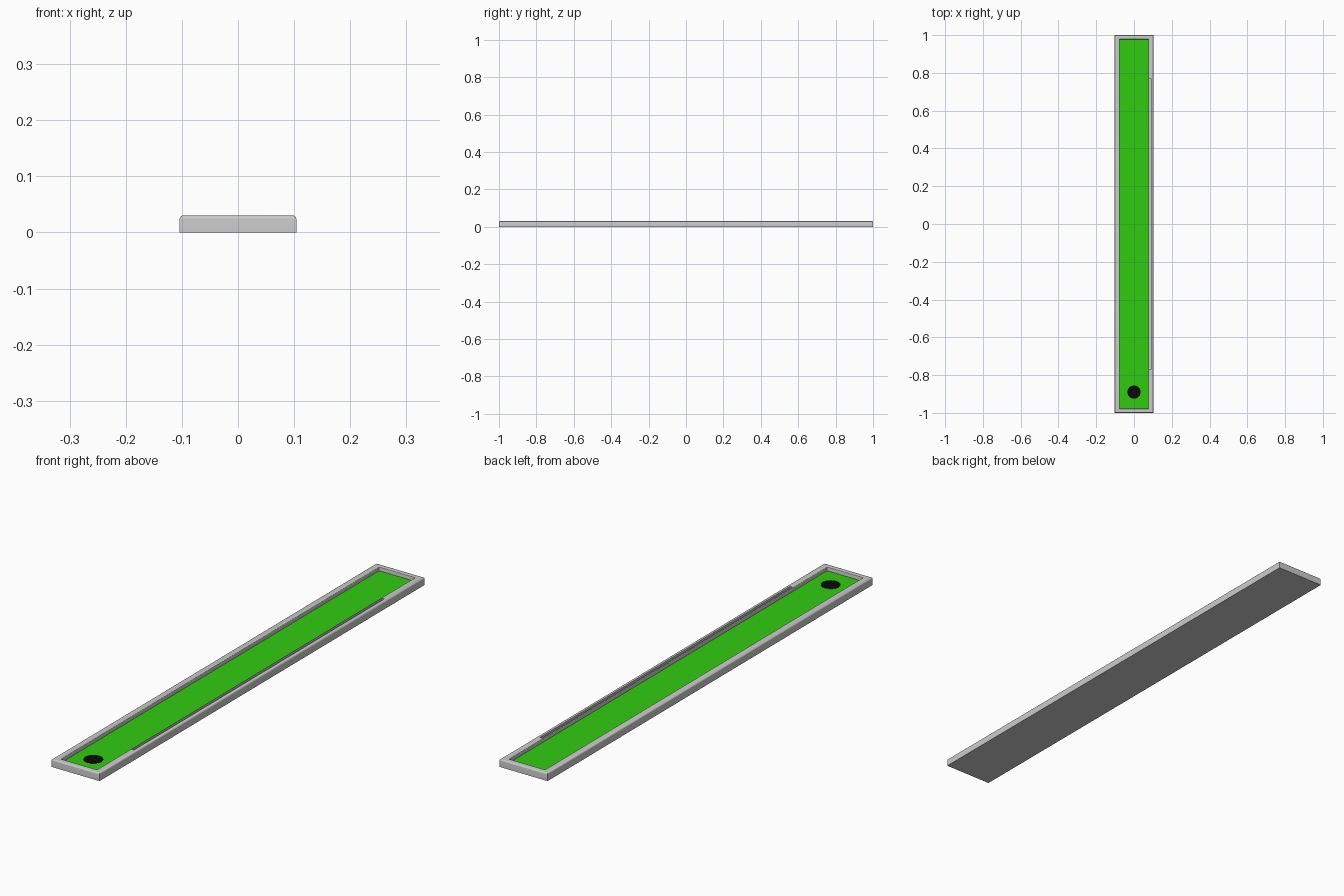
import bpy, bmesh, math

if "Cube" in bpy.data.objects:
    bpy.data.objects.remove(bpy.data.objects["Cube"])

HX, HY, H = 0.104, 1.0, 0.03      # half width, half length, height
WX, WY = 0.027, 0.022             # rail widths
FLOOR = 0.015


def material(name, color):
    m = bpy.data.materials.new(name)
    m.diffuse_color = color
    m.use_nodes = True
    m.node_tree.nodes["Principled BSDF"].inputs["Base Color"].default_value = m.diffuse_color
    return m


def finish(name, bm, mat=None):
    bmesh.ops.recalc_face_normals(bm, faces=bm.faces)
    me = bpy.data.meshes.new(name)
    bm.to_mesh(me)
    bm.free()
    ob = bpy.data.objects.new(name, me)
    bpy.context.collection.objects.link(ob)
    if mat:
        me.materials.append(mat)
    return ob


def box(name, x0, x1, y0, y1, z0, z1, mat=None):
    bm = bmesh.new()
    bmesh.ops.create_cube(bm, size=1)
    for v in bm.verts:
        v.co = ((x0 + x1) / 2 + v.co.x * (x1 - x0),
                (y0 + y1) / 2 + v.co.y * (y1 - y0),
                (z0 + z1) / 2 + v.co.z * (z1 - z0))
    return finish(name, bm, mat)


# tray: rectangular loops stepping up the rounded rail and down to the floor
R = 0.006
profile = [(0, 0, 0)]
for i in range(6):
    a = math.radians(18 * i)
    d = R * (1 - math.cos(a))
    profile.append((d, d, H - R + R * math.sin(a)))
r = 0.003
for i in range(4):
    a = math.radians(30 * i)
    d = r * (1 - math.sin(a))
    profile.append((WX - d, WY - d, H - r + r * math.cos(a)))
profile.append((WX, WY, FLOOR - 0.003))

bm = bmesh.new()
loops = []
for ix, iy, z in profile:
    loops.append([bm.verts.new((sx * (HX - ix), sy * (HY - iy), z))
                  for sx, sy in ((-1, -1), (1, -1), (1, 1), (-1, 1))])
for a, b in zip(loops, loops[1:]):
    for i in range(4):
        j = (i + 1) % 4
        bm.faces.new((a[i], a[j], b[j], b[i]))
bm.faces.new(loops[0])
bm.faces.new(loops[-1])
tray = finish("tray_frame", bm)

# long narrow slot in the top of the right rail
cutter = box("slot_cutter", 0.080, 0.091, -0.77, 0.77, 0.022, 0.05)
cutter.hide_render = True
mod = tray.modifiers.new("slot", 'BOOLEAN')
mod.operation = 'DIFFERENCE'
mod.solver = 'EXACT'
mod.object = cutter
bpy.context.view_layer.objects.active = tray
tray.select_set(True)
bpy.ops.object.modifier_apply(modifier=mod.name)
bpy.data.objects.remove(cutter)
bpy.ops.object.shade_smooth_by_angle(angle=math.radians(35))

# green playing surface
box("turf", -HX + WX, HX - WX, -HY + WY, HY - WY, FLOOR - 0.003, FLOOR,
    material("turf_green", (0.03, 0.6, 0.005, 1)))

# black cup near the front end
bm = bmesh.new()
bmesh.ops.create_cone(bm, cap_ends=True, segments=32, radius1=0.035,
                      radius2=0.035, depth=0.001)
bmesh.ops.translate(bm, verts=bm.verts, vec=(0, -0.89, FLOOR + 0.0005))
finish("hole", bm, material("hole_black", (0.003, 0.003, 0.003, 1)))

What to produce |
Single out each line of the records above with the string "faces" in it, and copy it.

Solved exercise |
    bmesh.ops.recalc_face_normals(bm, faces=bm.faces)
        bm.faces.new((a[i], a[j], b[j], b[i]))
bm.faces.new(loops[0])
bm.faces.new(loops[-1])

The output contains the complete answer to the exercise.